(Molly Bruns, Holder USA) A recently published study from the Institute for Fiscal Studies revealed that children faced serious social and emotional development problems as a result of extreme lockdowns in the UK.
The report indicated that children aged four to seven were 52% more likely to have developmental problems than children aged 12 to 15. in accordance with Summit news.
Children whose parents were forced to take a leave of absence from their jobs were “significantly more likely to experience a worsening of their social-emotional skills than those whose parents had not been laid off (51% vs. 45%) “.
Andrew McKendrick, author of the study, commented on the fact that children of different demographic groups saw negative changes in their social skills.
“Kids experienced many changes during these years: school closures, lack of contact with friends and family, and potentially devastating serious illness or death among loved ones,” continued McKendrick, adding that the lockdowns have had “impacts multigenerational”.

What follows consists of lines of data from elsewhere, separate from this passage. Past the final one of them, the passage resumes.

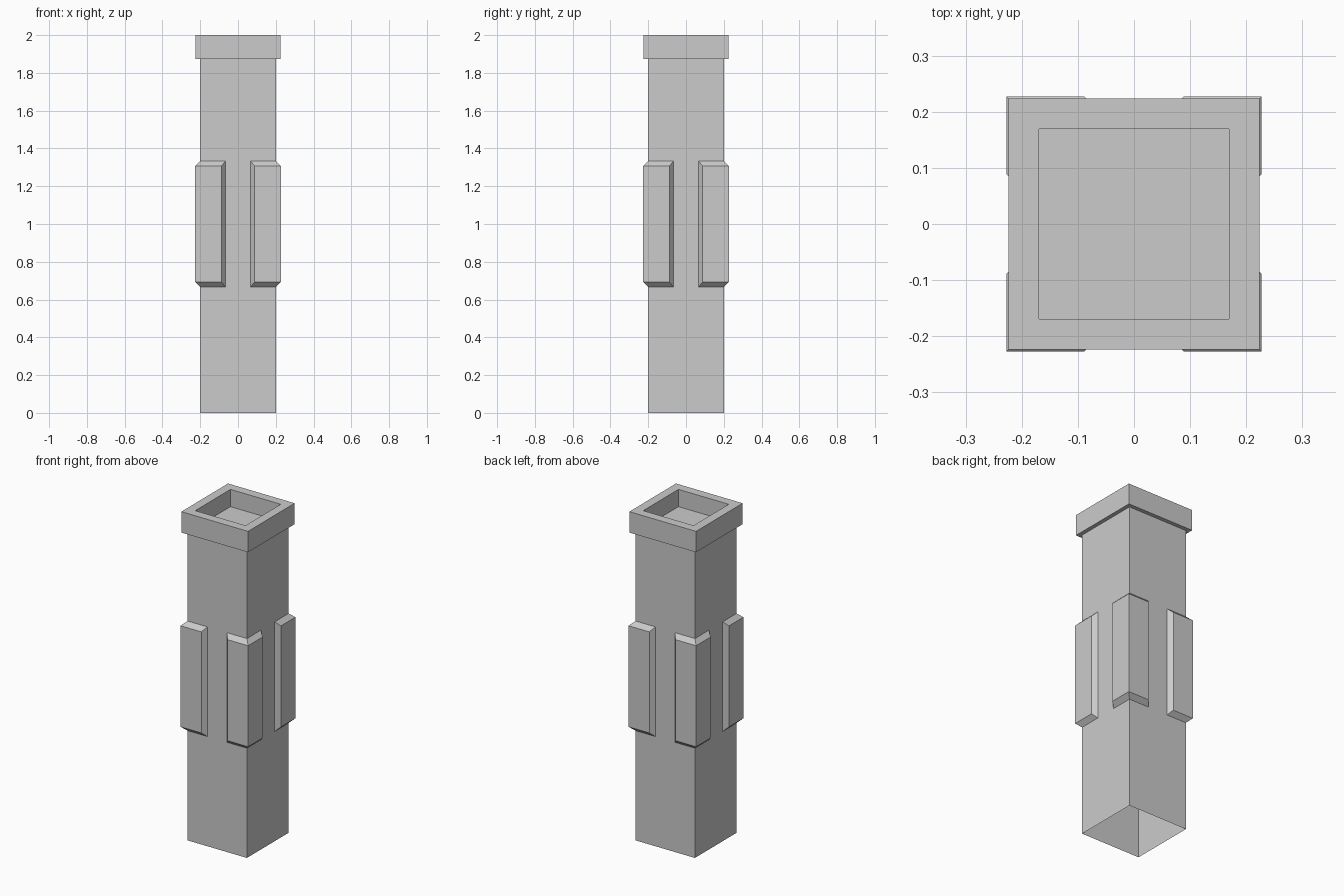
import bpy, bmesh

if "Cube" in bpy.data.objects:
    bpy.data.objects.remove(bpy.data.objects["Cube"])


def make_object(name, bm):
    mesh = bpy.data.meshes.new(name)
    bm.to_mesh(mesh)
    bm.free()
    obj = bpy.data.objects.new(name, mesh)
    bpy.context.collection.objects.link(obj)
    return obj


def square_ring(bm, half, z):
    return [bm.verts.new((x * half, y * half, z))
            for x, y in ((-1, -1), (1, -1), (1, 1), (-1, 1))]


# Square post: open-bottomed shaft, overhanging cap and recessed top
profile = [(0.2, 0), (0.2, 1.873), (0.224, 1.873), (0.224, 2.0),
           (0.169, 2.0), (0.169, 1.895)]
bm = bmesh.new()
rings = [square_ring(bm, h, z) for h, z in profile]
for low, high in zip(rings, rings[1:]):
    for i in range(4):
        j = (i + 1) % 4
        bm.faces.new((low[i], low[j], high[j], high[i]))
bm.faces.new(rings[-1])
make_object("post", bm)


# Chamfered L-shaped guards wrapped around the four corners
def corner_guard(name, sx, sy):
    bm = bmesh.new()

    def row(face, edge, z):
        pts = ((edge, face), (face, face), (face, edge))
        return [bm.verts.new((x * sx, y * sy, z)) for x, y in pts]

    rows = [row(0.2, 0.066, 0.667), row(0.227, 0.088, 0.693),
            row(0.227, 0.088, 1.307), row(0.2, 0.066, 1.333)]
    for low, high in zip(rows, rows[1:]):
        for i in range(2):
            bm.faces.new((low[i], low[i + 1], high[i + 1], high[i]))
    for i in (0, 2):
        bm.faces.new([r[i] for r in rows])
    # Seat the guard against the shaft with a closed back
    for i in range(2):
        bm.faces.new((rows[0][i], rows[3][i], rows[3][i + 1], rows[0][i + 1]))
    bmesh.ops.recalc_face_normals(bm, faces=bm.faces)
    make_object(name, bm)


for sx, side in ((-1, "left"), (1, "right")):
    for sy, end in ((-1, "front"), (1, "back")):
        corner_guard(f"corner_guard_{end}_{side}", sx, sy)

Children’s Commissioner Rachel de Souza expressed concern for the long-term welfare of the thousands of children who have struggled through the pandemic.

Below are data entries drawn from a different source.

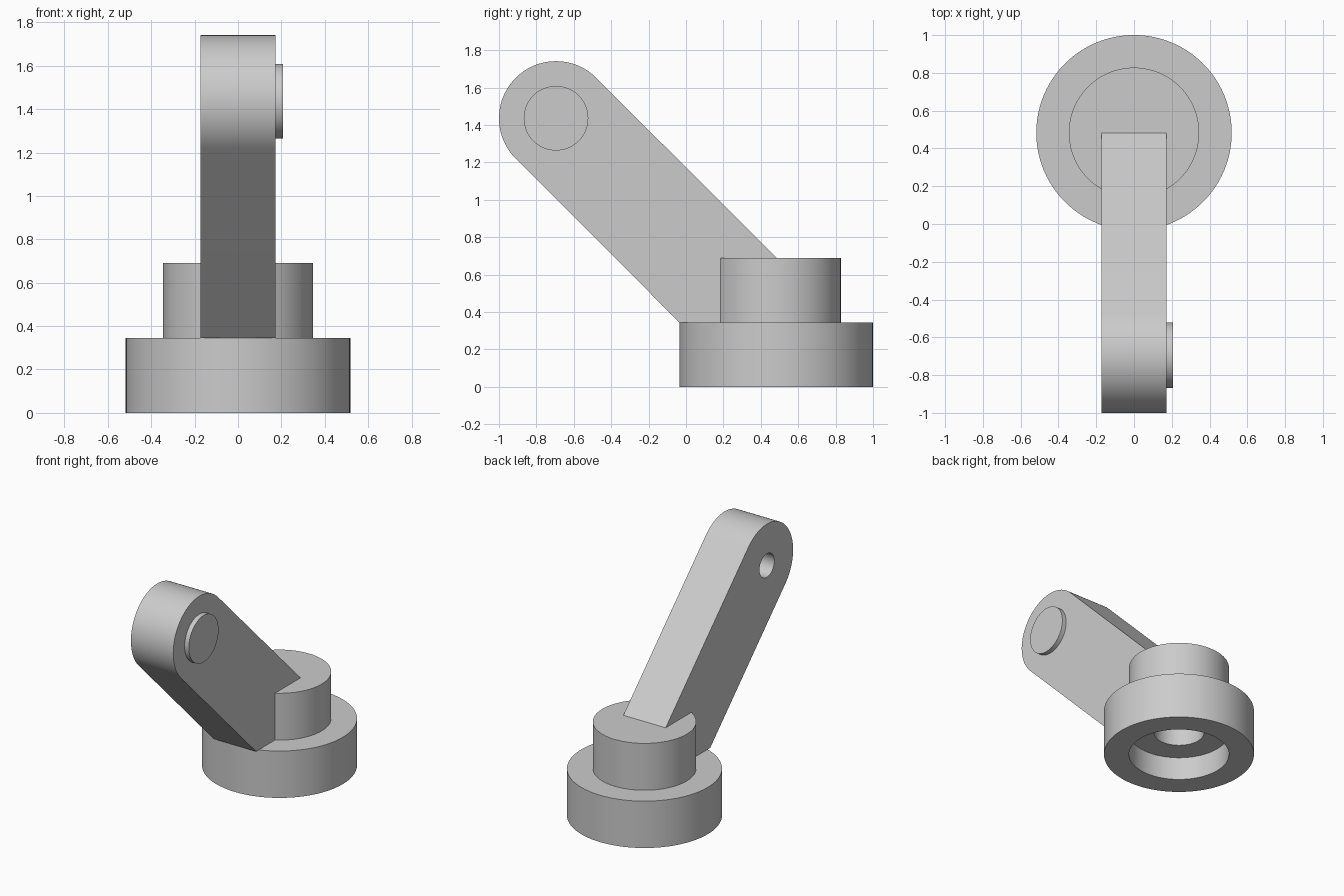
import bpy, bmesh
from math import cos, sin, pi, radians
from mathutils import Vector, Matrix

default = bpy.data.objects.get("Cube")
if default:
    bpy.data.objects.remove(default, do_unlink=True)

U = 0.345                # main module: arm width, step height
SEGS = 96
BASE_Y = 0.483
TIP = Vector((0, -0.695, 1.436))
TIP_R = 0.305

grey = bpy.data.materials.new("plain grey")
grey.use_nodes = True
grey.diffuse_color = (0.6, 0.6, 0.6, 1)
grey.node_tree.nodes["Principled BSDF"].inputs["Base Color"].default_value = (0.6, 0.6, 0.6, 1)


def make_object(name, bm):
    bmesh.ops.recalc_face_normals(bm, faces=bm.faces)
    mesh = bpy.data.meshes.new(name)
    bm.to_mesh(mesh)
    bm.free()
    mesh.materials.append(grey)
    obj = bpy.data.objects.new(name, mesh)
    bpy.context.collection.objects.link(obj)
    return obj


def activate(obj):
    bpy.ops.object.select_all(action='DESELECT')
    obj.select_set(True)
    bpy.context.view_layer.objects.active = obj


def smooth(obj):
    activate(obj)
    bpy.ops.object.shade_smooth_by_angle(angle=radians(30))


def x_cylinder(name, radius, x0, x1):
    """Cylinder along x, centred on the arm tip."""
    bm = bmesh.new()
    place = Matrix.Translation(TIP + Vector(((x0 + x1) / 2, 0, 0))) @ Matrix.Rotation(pi / 2, 4, 'Y')
    bmesh.ops.create_cone(bm, cap_ends=True, segments=SEGS, radius1=radius,
                          radius2=radius, depth=x1 - x0, matrix=place)
    return make_object(name, bm)


# Stepped round base, hollow from below with an even wall
profile = [(0, 2 * U), (U, 2 * U), (U, U), (1.5 * U, U), (1.5 * U, 0),
           (U, 0), (U, U / 2), (U / 2, U / 2), (U / 2, 1.5 * U), (0, 1.5 * U)]
bm = bmesh.new()
verts = [bm.verts.new((r, BASE_Y, z)) for r, z in profile]
edges = [bm.edges.new(pair) for pair in zip(verts, verts[1:])]
bmesh.ops.spin(bm, geom=verts + edges, cent=(0, BASE_Y, 0), axis=(0, 0, 1),
               angle=2 * pi, steps=SEGS, use_merge=False)
bmesh.ops.remove_doubles(bm, verts=bm.verts, dist=0.0005)
smooth(make_object("stepped_base", bm))

# Slanted arm with a round end; its foot sits inside the base wall
outline = [(BASE_Y, 0.6), (0.25, 0.6), (0.25, U), (-0.036, U)]
for i in range(49):
    a = radians(225) - pi * i / 48
    outline.append((TIP.y + TIP_R * cos(a), TIP.z + TIP_R * sin(a)))
outline.append((BASE_Y, 2 * U))
bm = bmesh.new()
side = bm.faces.new([bm.verts.new((-U / 2, y, z)) for y, z in outline])
moved = bmesh.ops.extrude_face_region(bm, geom=[side])["geom"]
bmesh.ops.translate(bm, vec=(U, 0, 0),
                    verts=[g for g in moved if isinstance(g, bmesh.types.BMVert)])
arm = make_object("slanted_arm", bm)

# Pin hole through the arm
cutter = x_cylinder("pin_hole_cutter", U / 4, -U, U)
cutter.hide_render = True
cut = arm.modifiers.new("pin hole", 'BOOLEAN')
cut.operation = 'DIFFERENCE'
cut.solver = 'EXACT'
cut.object = cutter
activate(arm)
bpy.ops.object.modifier_apply(modifier=cut.name)
bpy.data.objects.remove(cutter, do_unlink=True)
smooth(arm)

# Round boss closing the hole on the left side
smooth(x_cylinder("round_boss", U / 2, U / 2 - 0.001, 0.6 * U))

“This study shows that the disruption that the pandemic caused in children’s development has been long-lasting,” de Souza added.
Arabella Skinner, a member of parent advocacy group UsForThem, noted that children’s welfare was not prioritized and they became “collateral damage”.

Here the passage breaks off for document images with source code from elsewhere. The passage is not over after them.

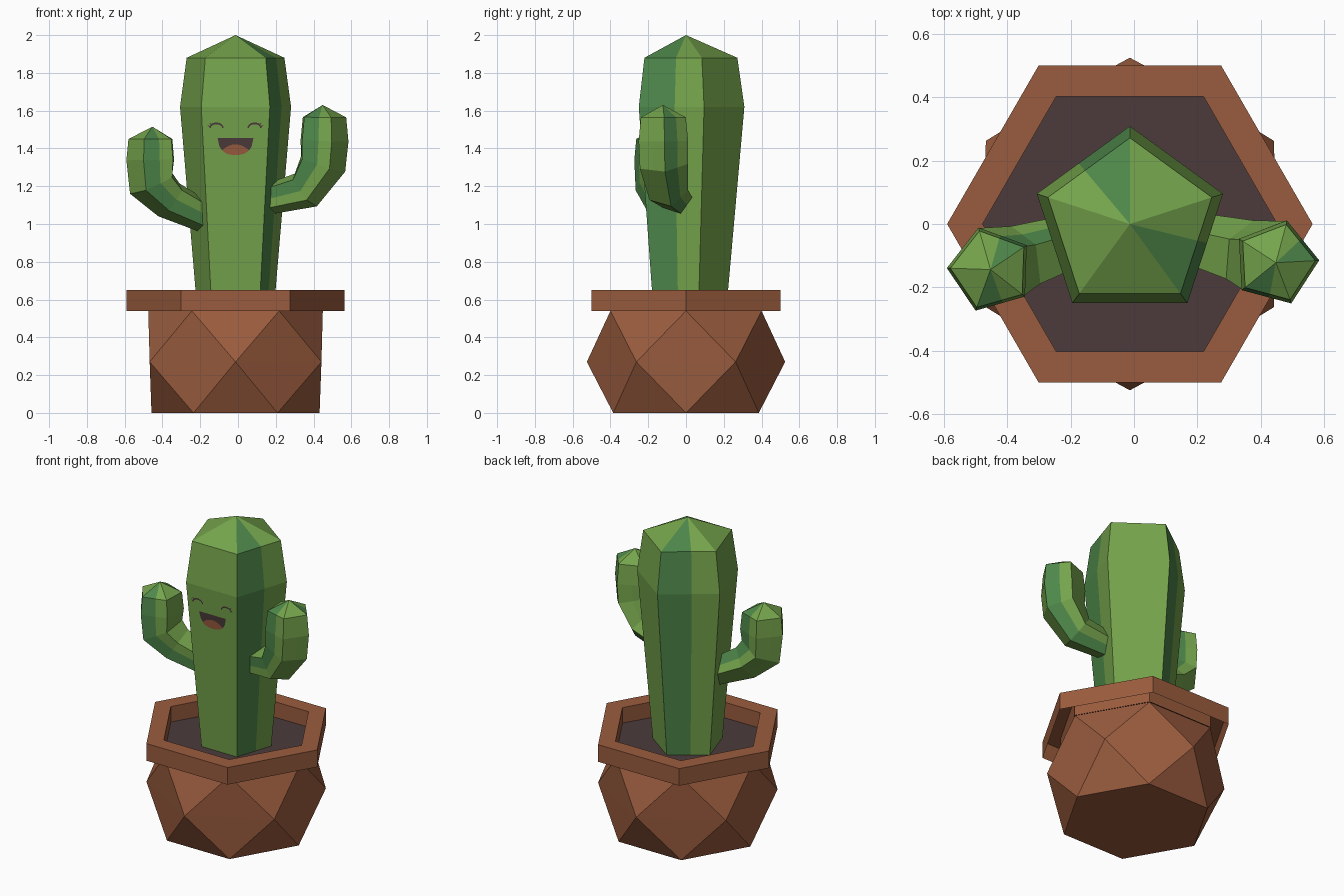
import bpy, bmesh, math
from mathutils import Vector

if "Cube" in bpy.data.objects:
    bpy.data.objects.remove(bpy.data.objects["Cube"])

CX = -0.013  # the pot and trunk axis


def material(name, srgb):
    m = bpy.data.materials.new(name)
    lin = [(c / 255 / 12.92) if c < 10 else ((c / 255 + 0.055) / 1.055) ** 2.4 for c in srgb]
    m.diffuse_color = (*lin, 1)
    m.use_nodes = True
    m.node_tree.nodes["Principled BSDF"].inputs["Base Color"].default_value = m.diffuse_color
    return m


CLAY = material("terracotta", (154, 92, 62))
SOIL = material("dark soil", (76, 59, 59))
LIME = material("light green", (117, 164, 76))
TEAL = material("cool green", (78, 135, 74))


def make(name, bm, mats, fix=True):
    if fix:
        bmesh.ops.recalc_face_normals(bm, faces=bm.faces)
    me = bpy.data.meshes.new(name)
    bm.to_mesh(me)
    bm.free()
    for m in mats:
        me.materials.append(m)
    ob = bpy.data.objects.new(name, me)
    bpy.context.collection.objects.link(ob)
    return ob


def hexagon(bm, r, z, turn=0):
    return [bm.verts.new((CX + r * math.cos(math.radians(60 * i + turn)),
                          r * math.sin(math.radians(60 * i + turn)), z)) for i in range(6)]


def bridge(bm, a, b):
    n = len(a)
    for i in range(n):
        bm.faces.new((a[i], a[(i + 1) % n], b[(i + 1) % n], b[i]))


# Faceted pot body: three hexagons, the middle one turned by half a side
bm = bmesh.new()
low, mid, top = hexagon(bm, 0.445, 0), hexagon(bm, 0.525, 0.27, 30), hexagon(bm, 0.462, 0.54)
bm.faces.new(low[::-1])
for ring in (low, top):
    for i in range(6):
        j = (i + 1) % 6
        bm.faces.new((ring[i], ring[j], mid[i]))
        bm.faces.new((ring[j], mid[j], mid[i]))
bm.faces.new(top)
make("pot_body", bm, [CLAY])

# Rim: outer wall, flat top and inner wall, open underneath
bm = bmesh.new()
rings = [hexagon(bm, r, z) for r, z in ((0.577, 0.54), (0.577, 0.65), (0.465, 0.65), (0.465, 0.54))]
for a, b in zip(rings, rings[1:]):
    bridge(bm, a, b)
make("pot_rim", bm, [CLAY], False)

# Soil
bm = bmesh.new()
bm.faces.new(hexagon(bm, 0.465, 0.55))
make("soil", bm, [SOIL], False)


def stem(name, path, start, cool):
    """Five-sided stem along (centre, radius) points; the last is the tip.
    The first half of each side listed in cool gets the cooler green."""
    bm = bmesh.new()
    pts = [Vector(p) for p, r in path]
    rings = []
    for k, (p, r) in enumerate(path[:-1]):
        before = (pts[k] - pts[k - 1]).normalized() if k else Vector()
        q = Vector((0, 0, 1)).rotation_difference(before + (pts[k + 1] - pts[k]).normalized())
        corners = [Vector((r * math.cos(a), r * math.sin(a), 0))
                   for a in (math.radians(start + 72 * i) for i in range(5))]
        ring = []
        for i in range(5):
            for c in (corners[i], corners[i].lerp(corners[(i + 1) % 5], 0.55)):
                ring.append(bm.verts.new(pts[k] + q @ c))
        rings.append(ring)
    tip = bm.verts.new(pts[-1])
    for k, ring in enumerate(rings):
        for i in range(10):
            j = (i + 1) % 10
            if k + 1 < len(rings):
                f = bm.faces.new((ring[i], ring[j], rings[k + 1][j], rings[k + 1][i]))
            else:
                f = bm.faces.new((ring[i], ring[j], tip))
            f.material_index = int(i % 2 == 0 and i // 2 in cool)
    bm.faces.new(rings[0][::-1])
    make(name, bm, [LIME, TEAL])


# Trunk
stem("trunk", [((CX, 0, 0.54), 0.213), ((CX, 0, 1.62), 0.309),
               ((CX, 0, 1.88), 0.272), ((CX, 0, 2.0), 0)], 18, (1, 4))


# Arms: (x, z, radius) along each bend, leaning towards the front
def arm(name, pts, slope, start, cool):
    stem(name, [((x, (x - CX) * slope, z), r) for x, z, r in pts], start, cool)


arm("left_arm", [(-0.11, 1.006, 0.08), (-0.356, 1.127, 0.11), (-0.448, 1.214, 0.135),
                 (-0.453, 1.34, 0.138), (-0.453, 1.45, 0.127), (-0.453, 1.515, 0)],
    0.327, 178, (1, 3))
arm("right_arm", [(0.10, 1.117, 0.08), (0.35, 1.18, 0.111), (0.44, 1.318, 0.134),
                  (0.447, 1.44, 0.138), (0.448, 1.565, 0.125), (0.448, 1.63, 0)],
    -0.265, 3, (0, 3))


# Face plates lie just in front of the leaning front side
def plate(name, outline, mat, lift):
    bm = bmesh.new()
    def front(z):
        return -0.809 * (0.213 + 0.096 * (z - 0.54) / 1.08) - lift
    f = bm.faces.new([bm.verts.new((x, front(z), z)) for x, z in outline])
    f.normal_update()
    if f.normal.y > 0:
        f.normal_flip()
    make(name, bm, [mat], False)


def lip(u):
    return 1.455 - 0.09 * math.sqrt(max(0, 1 - abs(u) ** 2.5))


# Mouth and tongue
us = [i / 10 for i in range(-10, 11)]
plate("mouth", [(CX + 0.095 * u, lip(u)) for u in us], SOIL, 0.003)
ts = [0.75 * u for u in us]
plate("tongue", [(CX + 0.095 * t, lip(t)) for t in ts] +
      [(CX + 0.095 * t, lip(0.75) + 0.031 * (1 - (t / 0.75) ** 2)) for t in ts[-2:0:-1]], CLAY, 0.006)

# Smiling eyes: thin arches with two short lashes
for side, name in ((-1, "left"), (1, "right")):
    ex = CX + side * 0.101
    arc = [math.radians(a) for a in range(0, 181, 20)]
    plate(name + "_eye", [(ex + 0.038 * math.cos(a), 1.508 + 0.030 * math.sin(a)) for a in arc] +
          [(ex + 0.030 * math.cos(a), 1.508 + 0.020 * math.sin(a)) for a in arc[::-1]], SOIL, 0.003)
    for n, d in enumerate((0.026, 0.036)):
        x, z = ex + side * d, 1.528 - 0.012 * n
        plate(f"{name}_lash_{n}", [(x, z - 0.004), (x + side * 0.014, z + 0.008), (x, z + 0.004)],
              SOIL, 0.004)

“It is an inevitable fact that many of our children’s development has been adversely affected by the restrictions of the pandemic,” Skinner said, adding that “the government must take action now: they must support all the services that support our children and ensure that this never happens again.”